Closely observing the success of Russia’s otter poaching upon its encroachment into California, Britain, Spain, France, Mexico, and most destructively America, were pressed to expand their operations as well. By 1836, the Russian-American Company’s presence in California was so potent that Mexican General Mariano Vallejo established El Presidio de Sonoma (Sonoma Barracks) to garrison the Mexican Army 35 miles north of San Francisco, anticipating further Russian incursion into Mexican-claimed California.
Fourteen years after the establishment of Fort Ross, poacher Jedidiah Strong Smith arrived to impale America’s first molten rod into the belly of California nature, bringing the Ashley-Henry Fur Company and soon thousands of American settlers with him. Having spawned the first massive migration of American settlers into California, Jedidiah’s name triumphantly resounds in many chapters of American textbooks.

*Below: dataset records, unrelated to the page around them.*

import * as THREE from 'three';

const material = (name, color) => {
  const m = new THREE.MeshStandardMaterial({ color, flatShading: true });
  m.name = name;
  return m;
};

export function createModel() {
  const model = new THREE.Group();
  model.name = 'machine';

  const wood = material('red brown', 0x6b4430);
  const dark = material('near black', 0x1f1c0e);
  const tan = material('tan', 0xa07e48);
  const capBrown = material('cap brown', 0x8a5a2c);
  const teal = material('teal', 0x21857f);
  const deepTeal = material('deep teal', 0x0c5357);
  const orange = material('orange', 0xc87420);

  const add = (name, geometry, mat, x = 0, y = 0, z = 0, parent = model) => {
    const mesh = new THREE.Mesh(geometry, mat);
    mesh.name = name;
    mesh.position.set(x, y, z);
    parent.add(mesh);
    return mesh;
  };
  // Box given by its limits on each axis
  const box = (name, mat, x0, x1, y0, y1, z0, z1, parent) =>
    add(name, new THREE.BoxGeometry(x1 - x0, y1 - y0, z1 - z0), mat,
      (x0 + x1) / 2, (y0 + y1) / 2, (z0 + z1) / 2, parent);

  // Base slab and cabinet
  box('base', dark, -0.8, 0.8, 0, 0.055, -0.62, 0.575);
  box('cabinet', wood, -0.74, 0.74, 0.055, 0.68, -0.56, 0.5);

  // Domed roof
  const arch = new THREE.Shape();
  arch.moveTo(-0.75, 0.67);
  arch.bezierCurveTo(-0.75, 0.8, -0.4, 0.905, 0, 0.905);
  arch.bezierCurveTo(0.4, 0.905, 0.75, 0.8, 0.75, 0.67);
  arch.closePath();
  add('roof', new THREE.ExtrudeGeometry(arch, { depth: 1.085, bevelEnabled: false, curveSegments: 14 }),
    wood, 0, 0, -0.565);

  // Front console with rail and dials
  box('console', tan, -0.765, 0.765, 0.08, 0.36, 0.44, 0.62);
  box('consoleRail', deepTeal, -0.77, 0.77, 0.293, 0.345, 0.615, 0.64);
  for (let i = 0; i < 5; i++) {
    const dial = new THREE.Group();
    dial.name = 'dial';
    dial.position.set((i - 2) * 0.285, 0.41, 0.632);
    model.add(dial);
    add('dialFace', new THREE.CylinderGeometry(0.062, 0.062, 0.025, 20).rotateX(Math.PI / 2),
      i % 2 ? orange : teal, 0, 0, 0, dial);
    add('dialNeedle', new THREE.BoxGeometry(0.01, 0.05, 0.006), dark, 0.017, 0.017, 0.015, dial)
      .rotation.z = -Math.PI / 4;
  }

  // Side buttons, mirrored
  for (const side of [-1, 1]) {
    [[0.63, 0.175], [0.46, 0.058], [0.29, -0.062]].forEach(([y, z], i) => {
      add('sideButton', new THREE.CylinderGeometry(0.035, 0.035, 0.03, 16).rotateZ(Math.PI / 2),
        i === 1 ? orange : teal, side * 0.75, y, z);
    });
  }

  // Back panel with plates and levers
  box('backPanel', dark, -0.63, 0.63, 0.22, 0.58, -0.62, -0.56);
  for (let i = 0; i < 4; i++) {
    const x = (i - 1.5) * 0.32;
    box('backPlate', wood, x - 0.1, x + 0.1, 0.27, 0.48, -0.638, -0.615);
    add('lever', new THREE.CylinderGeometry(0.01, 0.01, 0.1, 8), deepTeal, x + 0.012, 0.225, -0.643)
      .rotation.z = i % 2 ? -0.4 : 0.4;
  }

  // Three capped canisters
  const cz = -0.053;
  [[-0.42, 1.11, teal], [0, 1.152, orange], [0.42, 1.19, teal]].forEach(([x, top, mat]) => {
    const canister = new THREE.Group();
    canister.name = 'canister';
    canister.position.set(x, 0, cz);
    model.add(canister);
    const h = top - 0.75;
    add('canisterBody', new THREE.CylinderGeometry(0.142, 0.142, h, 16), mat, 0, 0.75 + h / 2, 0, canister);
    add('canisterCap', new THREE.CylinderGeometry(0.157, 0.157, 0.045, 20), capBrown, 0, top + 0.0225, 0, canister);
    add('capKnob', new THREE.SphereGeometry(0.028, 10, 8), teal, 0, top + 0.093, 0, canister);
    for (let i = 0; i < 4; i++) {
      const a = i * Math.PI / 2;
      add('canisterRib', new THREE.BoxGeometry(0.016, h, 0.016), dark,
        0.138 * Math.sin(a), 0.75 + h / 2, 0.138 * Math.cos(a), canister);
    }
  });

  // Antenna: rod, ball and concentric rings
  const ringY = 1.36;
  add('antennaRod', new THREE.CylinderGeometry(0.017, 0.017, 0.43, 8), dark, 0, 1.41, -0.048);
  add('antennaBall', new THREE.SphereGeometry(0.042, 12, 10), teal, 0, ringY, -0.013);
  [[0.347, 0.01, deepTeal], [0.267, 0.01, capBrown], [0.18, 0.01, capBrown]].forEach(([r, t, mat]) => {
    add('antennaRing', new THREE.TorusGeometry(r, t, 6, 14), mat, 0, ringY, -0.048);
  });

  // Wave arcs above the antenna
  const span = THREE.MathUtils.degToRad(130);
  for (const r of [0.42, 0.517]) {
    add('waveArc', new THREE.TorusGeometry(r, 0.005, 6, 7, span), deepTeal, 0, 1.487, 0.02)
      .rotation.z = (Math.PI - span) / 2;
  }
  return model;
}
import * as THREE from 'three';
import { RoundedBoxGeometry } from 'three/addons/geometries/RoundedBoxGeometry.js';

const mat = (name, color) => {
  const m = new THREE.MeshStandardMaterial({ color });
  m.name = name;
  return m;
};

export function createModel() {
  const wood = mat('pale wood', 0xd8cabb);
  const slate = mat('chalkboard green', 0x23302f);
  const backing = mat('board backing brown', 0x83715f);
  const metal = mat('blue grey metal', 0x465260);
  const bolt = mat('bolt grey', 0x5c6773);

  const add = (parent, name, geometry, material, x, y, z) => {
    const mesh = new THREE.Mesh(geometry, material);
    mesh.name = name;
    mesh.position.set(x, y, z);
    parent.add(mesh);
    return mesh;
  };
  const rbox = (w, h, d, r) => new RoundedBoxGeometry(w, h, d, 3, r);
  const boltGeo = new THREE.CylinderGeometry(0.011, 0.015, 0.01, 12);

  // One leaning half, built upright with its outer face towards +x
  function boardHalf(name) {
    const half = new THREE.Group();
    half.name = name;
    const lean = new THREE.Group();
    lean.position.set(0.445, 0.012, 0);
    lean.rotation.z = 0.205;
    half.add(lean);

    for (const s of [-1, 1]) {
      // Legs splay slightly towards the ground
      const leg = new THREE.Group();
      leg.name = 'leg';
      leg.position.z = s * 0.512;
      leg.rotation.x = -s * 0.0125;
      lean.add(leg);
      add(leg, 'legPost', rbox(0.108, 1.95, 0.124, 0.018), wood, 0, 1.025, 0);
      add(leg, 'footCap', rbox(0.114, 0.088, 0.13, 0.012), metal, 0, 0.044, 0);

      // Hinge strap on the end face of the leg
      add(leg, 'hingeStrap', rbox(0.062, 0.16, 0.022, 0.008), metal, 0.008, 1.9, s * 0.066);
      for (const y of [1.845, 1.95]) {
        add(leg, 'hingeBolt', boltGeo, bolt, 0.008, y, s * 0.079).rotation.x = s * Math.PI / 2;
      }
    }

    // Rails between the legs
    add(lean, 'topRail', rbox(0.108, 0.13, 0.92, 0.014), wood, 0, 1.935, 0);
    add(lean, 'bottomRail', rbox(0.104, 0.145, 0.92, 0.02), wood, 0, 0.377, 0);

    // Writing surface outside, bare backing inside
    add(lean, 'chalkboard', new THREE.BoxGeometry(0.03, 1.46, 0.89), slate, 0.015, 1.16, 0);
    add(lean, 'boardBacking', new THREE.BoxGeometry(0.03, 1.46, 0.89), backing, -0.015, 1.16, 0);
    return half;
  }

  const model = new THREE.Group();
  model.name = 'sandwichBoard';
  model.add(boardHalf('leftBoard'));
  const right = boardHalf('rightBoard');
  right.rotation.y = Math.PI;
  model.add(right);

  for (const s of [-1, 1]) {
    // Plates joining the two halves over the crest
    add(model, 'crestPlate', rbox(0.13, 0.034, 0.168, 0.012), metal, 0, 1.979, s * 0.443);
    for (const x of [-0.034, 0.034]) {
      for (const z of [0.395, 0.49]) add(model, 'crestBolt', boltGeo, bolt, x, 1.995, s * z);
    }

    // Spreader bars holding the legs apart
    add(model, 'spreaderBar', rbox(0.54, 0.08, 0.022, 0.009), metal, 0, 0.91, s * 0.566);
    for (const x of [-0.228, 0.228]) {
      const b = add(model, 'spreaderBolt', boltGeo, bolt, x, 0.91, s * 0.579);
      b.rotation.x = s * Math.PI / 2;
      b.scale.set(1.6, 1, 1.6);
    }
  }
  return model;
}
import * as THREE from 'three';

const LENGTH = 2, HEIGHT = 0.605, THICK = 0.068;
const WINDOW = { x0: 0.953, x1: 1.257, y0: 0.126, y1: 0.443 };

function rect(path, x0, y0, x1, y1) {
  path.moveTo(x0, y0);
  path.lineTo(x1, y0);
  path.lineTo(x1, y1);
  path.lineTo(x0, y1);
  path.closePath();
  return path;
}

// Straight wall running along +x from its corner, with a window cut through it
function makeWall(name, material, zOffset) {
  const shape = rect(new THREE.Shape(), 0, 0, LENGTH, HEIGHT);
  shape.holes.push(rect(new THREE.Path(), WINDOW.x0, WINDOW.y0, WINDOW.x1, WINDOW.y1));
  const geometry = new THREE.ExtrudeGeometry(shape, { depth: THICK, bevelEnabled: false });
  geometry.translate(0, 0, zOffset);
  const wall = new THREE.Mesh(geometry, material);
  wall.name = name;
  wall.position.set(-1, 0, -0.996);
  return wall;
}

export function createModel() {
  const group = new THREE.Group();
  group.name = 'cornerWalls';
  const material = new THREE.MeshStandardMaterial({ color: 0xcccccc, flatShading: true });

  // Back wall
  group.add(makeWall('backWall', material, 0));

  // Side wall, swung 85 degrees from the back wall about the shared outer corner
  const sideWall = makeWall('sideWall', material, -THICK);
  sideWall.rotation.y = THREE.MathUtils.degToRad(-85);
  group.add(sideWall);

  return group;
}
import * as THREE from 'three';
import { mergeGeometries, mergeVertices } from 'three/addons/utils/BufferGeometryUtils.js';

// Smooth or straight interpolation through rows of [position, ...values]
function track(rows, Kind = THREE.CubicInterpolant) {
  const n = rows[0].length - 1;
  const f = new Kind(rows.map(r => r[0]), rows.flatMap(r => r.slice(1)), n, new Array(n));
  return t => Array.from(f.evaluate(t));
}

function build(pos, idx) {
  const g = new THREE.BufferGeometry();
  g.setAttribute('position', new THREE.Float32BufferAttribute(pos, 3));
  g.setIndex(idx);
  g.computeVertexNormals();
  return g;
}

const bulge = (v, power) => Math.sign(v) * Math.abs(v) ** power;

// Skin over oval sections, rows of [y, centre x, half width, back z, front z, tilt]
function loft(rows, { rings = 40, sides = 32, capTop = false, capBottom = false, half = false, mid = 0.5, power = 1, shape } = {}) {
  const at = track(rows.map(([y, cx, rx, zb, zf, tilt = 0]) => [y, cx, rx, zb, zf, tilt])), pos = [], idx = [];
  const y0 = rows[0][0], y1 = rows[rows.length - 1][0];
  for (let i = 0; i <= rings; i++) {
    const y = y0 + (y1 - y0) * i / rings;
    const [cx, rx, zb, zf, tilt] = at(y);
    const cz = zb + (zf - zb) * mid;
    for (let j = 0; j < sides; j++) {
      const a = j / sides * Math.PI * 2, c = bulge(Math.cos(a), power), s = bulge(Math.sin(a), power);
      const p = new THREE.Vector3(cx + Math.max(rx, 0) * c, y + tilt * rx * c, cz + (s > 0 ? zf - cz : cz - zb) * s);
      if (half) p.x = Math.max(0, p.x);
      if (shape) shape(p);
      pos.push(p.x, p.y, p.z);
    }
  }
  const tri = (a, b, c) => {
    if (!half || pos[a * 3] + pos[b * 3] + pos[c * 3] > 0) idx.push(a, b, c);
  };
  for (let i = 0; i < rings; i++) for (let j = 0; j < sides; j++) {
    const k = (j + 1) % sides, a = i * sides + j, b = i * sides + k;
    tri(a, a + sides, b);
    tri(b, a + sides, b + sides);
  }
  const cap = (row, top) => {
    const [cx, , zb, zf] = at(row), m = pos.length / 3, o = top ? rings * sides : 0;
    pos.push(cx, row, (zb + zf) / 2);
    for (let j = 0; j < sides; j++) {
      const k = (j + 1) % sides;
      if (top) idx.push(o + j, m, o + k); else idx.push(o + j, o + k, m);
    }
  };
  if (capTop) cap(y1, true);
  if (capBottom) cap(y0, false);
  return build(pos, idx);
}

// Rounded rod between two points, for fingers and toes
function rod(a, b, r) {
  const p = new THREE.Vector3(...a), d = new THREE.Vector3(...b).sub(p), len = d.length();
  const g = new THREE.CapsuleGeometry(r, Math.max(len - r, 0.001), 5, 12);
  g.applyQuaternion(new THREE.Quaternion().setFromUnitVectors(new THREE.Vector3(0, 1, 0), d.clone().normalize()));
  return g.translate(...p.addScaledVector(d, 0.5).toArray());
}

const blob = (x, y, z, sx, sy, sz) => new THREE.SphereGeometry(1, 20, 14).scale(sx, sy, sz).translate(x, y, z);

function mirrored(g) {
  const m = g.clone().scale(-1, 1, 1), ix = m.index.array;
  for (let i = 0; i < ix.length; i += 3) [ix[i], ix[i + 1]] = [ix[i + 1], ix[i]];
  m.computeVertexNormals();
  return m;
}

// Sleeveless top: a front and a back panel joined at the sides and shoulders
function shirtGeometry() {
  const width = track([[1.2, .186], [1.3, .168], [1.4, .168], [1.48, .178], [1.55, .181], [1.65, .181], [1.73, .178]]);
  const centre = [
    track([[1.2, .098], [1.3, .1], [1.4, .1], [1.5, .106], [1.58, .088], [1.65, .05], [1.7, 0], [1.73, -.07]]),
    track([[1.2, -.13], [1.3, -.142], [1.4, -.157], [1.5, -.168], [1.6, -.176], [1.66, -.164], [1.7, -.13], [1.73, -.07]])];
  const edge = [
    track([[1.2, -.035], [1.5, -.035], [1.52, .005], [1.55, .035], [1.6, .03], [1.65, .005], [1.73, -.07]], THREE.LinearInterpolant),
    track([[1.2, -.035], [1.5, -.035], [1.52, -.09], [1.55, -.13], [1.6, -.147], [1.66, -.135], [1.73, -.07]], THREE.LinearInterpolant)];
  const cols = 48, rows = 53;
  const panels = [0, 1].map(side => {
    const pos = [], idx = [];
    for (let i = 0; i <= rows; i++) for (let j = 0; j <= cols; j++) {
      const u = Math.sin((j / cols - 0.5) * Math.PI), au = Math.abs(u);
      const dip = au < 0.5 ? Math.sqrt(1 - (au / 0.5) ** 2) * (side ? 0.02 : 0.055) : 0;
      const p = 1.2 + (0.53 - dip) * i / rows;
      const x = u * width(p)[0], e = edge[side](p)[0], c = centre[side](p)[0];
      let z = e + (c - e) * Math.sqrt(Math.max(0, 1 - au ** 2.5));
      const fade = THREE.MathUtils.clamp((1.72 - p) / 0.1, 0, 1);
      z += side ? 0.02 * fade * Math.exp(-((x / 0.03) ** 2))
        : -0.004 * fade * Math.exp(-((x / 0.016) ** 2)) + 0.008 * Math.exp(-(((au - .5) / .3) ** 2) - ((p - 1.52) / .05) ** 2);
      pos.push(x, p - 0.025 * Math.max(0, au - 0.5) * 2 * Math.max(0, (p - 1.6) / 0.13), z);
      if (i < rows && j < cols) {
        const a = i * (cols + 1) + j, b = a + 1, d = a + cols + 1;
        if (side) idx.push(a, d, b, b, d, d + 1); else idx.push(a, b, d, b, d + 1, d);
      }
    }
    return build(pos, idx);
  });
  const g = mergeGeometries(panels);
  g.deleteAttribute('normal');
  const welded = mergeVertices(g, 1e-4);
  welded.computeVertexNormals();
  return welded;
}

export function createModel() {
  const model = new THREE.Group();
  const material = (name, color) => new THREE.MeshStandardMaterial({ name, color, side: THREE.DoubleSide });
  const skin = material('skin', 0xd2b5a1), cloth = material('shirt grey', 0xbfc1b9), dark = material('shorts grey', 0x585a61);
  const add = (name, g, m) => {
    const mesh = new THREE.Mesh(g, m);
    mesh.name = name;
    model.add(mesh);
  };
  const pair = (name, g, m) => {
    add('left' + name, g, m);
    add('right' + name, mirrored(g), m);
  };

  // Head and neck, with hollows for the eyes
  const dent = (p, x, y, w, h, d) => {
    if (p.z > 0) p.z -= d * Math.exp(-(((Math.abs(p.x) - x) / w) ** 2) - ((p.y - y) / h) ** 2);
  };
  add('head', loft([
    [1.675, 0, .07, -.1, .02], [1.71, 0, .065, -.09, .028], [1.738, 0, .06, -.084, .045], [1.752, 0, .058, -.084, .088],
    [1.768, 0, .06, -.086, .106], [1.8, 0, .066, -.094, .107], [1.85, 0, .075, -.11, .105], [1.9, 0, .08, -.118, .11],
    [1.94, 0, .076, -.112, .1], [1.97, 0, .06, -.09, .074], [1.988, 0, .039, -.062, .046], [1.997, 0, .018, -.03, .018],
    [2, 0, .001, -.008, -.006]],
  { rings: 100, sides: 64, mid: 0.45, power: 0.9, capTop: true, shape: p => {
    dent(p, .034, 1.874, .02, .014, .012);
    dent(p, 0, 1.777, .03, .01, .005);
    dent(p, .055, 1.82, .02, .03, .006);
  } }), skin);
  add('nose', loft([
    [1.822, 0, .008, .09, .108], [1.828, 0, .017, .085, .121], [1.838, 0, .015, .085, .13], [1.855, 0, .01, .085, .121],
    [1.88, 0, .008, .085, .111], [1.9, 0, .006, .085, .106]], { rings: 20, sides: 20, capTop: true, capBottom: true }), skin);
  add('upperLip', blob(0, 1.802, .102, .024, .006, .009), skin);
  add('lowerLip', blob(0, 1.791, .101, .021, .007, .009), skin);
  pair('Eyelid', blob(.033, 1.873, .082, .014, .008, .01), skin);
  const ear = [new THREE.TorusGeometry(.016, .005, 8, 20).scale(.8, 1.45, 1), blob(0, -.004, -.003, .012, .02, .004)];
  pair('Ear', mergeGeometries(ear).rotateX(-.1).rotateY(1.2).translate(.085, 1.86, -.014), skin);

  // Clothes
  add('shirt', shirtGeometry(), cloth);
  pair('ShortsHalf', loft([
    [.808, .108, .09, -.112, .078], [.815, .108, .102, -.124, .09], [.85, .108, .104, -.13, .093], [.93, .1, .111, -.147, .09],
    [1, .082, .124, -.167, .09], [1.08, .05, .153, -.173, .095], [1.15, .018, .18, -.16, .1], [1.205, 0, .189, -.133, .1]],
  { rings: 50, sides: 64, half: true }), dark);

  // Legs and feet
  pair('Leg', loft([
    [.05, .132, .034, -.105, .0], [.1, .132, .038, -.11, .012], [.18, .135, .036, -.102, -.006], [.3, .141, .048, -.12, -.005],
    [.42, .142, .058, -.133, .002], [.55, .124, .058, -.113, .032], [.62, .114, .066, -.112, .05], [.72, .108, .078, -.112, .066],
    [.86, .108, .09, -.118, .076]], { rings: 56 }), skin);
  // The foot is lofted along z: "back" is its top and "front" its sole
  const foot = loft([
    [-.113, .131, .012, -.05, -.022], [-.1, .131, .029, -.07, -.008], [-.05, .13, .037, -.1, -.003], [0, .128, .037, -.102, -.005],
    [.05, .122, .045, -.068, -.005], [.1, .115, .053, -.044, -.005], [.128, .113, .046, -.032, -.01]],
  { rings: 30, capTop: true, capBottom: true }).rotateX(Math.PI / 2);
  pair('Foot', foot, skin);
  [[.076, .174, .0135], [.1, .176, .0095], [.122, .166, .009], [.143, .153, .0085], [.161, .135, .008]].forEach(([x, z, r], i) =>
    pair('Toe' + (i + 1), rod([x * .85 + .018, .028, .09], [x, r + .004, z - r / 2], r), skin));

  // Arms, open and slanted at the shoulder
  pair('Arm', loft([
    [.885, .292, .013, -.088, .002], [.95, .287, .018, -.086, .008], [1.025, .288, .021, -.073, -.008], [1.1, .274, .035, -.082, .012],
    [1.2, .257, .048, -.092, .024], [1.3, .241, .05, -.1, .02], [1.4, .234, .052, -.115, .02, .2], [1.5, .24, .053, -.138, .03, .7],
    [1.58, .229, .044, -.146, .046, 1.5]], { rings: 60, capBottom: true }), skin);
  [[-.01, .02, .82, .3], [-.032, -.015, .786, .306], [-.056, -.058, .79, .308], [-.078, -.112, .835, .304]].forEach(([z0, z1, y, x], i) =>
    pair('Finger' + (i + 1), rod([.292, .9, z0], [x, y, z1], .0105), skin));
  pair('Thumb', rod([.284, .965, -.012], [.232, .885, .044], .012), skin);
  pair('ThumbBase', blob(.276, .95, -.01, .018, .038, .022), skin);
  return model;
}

Aiding the rising flow of poachers into California, the Qing Empire provided itself as an everlasting customer for any fur that was not sold domestically by colonizing powers. In a sense, this acted as an early trade foundation for China’s dual hegemony over the world economy alongside the US today. A steady growth of power and revenue for steady imperialists. The global fur trade still relies heavily on China to this day, with China both the largest importer of fur pelts and largest exporter of fur products worldwide.
Fueled by Chinese money and enjoying superior manpower, the British Hudson’s Bay Company and American Fur Company eventually outpaced the Russian-American Company in what was supposed to be the otter’s endgame in California. Faced with an onslaught of colonial poachers from across the world, the California Sea Otter gradually prevailed against extermination by retreating into coves and caves, staying hidden from sight. Forced to become a metazoan guerrilla at the confluence of the world’s most powerful imperial actors, the otter narrowly won its survival.
As Russian fur profits waned, the tsar’s legitimacy in California started to dwindle amid a colonial storm of British, American, and Mexican competition. In the wake of an opening power vacuum, a concurrent power struggle between white settlers and Mexican landowners was ravaging California politics.
In the problematic year of 1836, Virginian poacher Isaac Graham and a militia of roughly 100 white settlers launched a coup against Mexican Governor Nicolás Gutiérrez only to be imprisoned by the Mexican government four years later in an event that would become known as the Graham Affair. The development sparked a significant flashpoint between Mexico, America, and the British Empire, all three claiming legitimacy over Californian land. Fearing entanglement in the unrest, Tsar Nicholas I and the Russian-American Company decided the risk was no longer worth further occupation, and packed up soon afterward.
Fort Ross was sold to American settler John Sutter in 1841, marking the end of the Russian phase of the California Genocide and the beginning of the American phase. One may ponder cogently that, without the classic post-Russian power vacuum, American settlers would have perhaps been less inclined to flood California.
Five years later in the midst of the Mexican-American War, the Bear Flag Revolt of 1846 would occur, placing white American settlers in complete control of the region. Following the revolt, American settler-colonialism would rapidly metastasize into the Gold Rush. Land commodification was now the centerpiece of colonization, indigenous tribes replacing empires as the primary adversaries of the American poacher. Union and Confederate veterans alike would become partners in their mutual pursuit to send indigenous tribes into extinction.
What the Russian Bear initiated at Fort Ross, now a cataclysm of rapidly industrializing genocide in the bloody hands of Uncle Sam. Designated Pantocrator no longer Christ nor tsar, but the state.
Let it be known.